DATA
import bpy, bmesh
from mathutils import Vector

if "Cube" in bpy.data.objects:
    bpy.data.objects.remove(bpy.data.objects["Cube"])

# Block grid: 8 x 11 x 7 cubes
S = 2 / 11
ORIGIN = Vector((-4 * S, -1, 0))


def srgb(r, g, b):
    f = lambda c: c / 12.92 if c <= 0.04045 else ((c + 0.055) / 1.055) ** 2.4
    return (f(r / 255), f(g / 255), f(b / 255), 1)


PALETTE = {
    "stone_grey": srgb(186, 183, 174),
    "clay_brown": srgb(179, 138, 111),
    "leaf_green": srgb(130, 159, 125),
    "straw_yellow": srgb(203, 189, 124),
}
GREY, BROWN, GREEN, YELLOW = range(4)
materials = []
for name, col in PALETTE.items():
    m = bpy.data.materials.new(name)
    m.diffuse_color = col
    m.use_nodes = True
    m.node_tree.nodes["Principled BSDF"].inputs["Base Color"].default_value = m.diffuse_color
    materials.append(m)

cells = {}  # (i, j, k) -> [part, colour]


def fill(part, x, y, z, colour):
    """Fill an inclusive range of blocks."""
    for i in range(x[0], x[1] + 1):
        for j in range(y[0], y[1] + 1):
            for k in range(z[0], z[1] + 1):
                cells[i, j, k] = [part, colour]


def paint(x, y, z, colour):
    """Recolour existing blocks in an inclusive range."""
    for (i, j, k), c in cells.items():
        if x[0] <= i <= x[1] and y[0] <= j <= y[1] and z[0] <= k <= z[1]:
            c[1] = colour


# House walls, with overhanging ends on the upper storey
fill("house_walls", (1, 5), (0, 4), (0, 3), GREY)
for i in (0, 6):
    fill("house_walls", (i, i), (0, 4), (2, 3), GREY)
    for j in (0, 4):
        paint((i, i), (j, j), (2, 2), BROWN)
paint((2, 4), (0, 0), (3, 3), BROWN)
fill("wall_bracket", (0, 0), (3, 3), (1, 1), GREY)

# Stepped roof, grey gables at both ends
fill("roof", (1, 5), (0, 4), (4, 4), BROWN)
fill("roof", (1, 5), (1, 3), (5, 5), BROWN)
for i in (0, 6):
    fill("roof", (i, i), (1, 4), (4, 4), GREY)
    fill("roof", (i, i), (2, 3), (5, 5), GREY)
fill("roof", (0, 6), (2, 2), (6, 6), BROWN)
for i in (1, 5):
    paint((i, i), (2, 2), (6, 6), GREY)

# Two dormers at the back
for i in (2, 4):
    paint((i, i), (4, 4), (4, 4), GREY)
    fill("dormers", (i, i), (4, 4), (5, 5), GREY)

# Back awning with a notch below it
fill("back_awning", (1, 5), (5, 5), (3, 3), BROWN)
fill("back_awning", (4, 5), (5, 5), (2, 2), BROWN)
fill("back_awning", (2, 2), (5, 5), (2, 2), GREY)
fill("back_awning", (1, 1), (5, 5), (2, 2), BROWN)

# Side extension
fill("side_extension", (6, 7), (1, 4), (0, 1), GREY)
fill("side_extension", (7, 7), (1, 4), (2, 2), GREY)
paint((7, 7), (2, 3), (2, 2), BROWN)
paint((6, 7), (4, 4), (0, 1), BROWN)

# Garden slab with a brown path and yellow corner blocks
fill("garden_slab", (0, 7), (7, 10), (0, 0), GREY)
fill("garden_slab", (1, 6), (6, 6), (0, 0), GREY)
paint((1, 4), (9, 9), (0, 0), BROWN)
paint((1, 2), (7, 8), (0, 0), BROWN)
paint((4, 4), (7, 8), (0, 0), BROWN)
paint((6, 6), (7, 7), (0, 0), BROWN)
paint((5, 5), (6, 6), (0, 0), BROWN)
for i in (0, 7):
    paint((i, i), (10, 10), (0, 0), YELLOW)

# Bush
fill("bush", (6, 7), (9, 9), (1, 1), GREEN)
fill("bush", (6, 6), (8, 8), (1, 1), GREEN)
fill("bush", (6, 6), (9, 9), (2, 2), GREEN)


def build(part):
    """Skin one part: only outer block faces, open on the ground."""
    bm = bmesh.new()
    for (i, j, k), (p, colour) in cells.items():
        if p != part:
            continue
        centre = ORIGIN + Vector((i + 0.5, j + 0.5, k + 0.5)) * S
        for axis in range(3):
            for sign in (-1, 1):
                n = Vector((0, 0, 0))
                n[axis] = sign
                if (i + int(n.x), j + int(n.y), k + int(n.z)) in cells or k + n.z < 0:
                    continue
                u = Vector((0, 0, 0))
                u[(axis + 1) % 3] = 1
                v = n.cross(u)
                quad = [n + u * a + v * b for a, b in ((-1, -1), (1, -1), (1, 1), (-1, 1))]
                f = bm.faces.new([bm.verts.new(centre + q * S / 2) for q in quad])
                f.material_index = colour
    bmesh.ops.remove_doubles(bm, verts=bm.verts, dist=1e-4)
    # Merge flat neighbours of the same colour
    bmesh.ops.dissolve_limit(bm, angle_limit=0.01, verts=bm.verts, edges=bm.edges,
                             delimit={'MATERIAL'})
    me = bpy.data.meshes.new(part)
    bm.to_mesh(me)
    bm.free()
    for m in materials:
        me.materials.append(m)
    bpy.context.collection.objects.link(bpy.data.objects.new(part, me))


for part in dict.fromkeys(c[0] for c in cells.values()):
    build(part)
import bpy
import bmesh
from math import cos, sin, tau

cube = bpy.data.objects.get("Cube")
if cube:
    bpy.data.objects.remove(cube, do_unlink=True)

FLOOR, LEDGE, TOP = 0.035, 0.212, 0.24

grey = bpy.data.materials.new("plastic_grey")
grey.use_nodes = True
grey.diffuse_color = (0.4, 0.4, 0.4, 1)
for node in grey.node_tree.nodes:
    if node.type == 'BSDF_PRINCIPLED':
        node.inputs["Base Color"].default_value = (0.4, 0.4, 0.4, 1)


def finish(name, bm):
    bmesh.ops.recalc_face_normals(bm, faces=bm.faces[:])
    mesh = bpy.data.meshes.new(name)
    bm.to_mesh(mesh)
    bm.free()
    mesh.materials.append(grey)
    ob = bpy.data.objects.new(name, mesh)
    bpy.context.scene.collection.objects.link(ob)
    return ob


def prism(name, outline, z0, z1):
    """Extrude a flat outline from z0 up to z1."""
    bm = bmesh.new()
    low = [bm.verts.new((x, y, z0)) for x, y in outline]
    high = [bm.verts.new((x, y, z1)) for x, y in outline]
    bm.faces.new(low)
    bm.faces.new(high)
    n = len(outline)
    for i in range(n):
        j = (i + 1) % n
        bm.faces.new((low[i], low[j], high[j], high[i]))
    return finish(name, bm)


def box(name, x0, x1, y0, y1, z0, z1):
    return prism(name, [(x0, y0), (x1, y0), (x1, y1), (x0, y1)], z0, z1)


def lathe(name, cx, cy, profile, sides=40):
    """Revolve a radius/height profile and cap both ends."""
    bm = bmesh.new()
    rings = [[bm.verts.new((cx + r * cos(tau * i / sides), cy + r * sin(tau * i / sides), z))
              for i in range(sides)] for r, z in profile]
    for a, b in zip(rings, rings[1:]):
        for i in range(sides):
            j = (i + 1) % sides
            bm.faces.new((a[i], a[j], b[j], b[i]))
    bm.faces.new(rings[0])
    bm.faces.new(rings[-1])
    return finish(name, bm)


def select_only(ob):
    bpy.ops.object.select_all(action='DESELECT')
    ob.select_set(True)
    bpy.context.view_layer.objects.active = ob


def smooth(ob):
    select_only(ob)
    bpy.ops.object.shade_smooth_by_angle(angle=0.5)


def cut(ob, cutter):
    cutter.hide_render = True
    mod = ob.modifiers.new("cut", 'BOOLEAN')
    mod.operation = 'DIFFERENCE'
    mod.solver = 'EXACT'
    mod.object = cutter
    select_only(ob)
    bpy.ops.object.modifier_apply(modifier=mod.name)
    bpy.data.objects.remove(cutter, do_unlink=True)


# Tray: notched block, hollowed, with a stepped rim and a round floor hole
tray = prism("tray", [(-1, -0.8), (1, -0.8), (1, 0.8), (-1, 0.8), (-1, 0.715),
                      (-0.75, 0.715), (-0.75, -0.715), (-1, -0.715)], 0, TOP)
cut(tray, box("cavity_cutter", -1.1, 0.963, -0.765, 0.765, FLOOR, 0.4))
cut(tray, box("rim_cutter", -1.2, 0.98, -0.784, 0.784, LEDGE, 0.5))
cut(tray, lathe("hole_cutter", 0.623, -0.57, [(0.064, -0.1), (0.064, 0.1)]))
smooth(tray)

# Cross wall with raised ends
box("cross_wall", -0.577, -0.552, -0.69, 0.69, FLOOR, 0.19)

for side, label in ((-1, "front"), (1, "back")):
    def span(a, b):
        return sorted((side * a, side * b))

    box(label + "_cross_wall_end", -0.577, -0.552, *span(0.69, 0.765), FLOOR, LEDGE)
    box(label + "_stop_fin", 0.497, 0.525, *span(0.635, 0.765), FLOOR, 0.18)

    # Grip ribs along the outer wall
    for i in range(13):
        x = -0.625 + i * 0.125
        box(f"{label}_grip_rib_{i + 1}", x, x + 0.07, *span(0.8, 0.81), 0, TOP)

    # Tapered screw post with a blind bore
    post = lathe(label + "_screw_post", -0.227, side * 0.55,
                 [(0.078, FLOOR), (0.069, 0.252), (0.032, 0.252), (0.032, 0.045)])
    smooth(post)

DESCRIPTION OF THE TASK
Look above for the line containing "mesh.materials.append(grey)". Output from there through the line containing "0.784, LEDGE, 0.5))", exactly and inclusively.

ANSWER TO THIS EXERCISE
    mesh.materials.append(grey)
    ob = bpy.data.objects.new(name, mesh)
    bpy.context.scene.collection.objects.link(ob)
    return ob


def prism(name, outline, z0, z1):
    """Extrude a flat outline from z0 up to z1."""
    bm = bmesh.new()
    low = [bm.verts.new((x, y, z0)) for x, y in outline]
    high = [bm.verts.new((x, y, z1)) for x, y in outline]
    bm.faces.new(low)
    bm.faces.new(high)
    n = len(outline)
    for i in range(n):
        j = (i + 1) % n
        bm.faces.new((low[i], low[j], high[j], high[i]))
    return finish(name, bm)


def box(name, x0, x1, y0, y1, z0, z1):
    return prism(name, [(x0, y0), (x1, y0), (x1, y1), (x0, y1)], z0, z1)


def lathe(name, cx, cy, profile, sides=40):
    """Revolve a radius/height profile and cap both ends."""
    bm = bmesh.new()
    rings = [[bm.verts.new((cx + r * cos(tau * i / sides), cy + r * sin(tau * i / sides), z))
              for i in range(sides)] for r, z in profile]
    for a, b in zip(rings, rings[1:]):
        for i in range(sides):
            j = (i + 1) % sides
            bm.faces.new((a[i], a[j], b[j], b[i]))
    bm.faces.new(rings[0])
    bm.faces.new(rings[-1])
    return finish(name, bm)


def select_only(ob):
    bpy.ops.object.select_all(action='DESELECT')
    ob.select_set(True)
    bpy.context.view_layer.objects.active = ob


def smooth(ob):
    select_only(ob)
    bpy.ops.object.shade_smooth_by_angle(angle=0.5)


def cut(ob, cutter):
    cutter.hide_render = True
    mod = ob.modifiers.new("cut", 'BOOLEAN')
    mod.operation = 'DIFFERENCE'
    mod.solver = 'EXACT'
    mod.object = cutter
    select_only(ob)
    bpy.ops.object.modifier_apply(modifier=mod.name)
    bpy.data.objects.remove(cutter, do_unlink=True)


# Tray: notched block, hollowed, with a stepped rim and a round floor hole
tray = prism("tray", [(-1, -0.8), (1, -0.8), (1, 0.8), (-1, 0.8), (-1, 0.715),
                      (-0.75, 0.715), (-0.75, -0.715), (-1, -0.715)], 0, TOP)
cut(tray, box("cavity_cutter", -1.1, 0.963, -0.765, 0.765, FLOOR, 0.4))
cut(tray, box("rim_cutter", -1.2, 0.98, -0.784, 0.784, LEDGE, 0.5))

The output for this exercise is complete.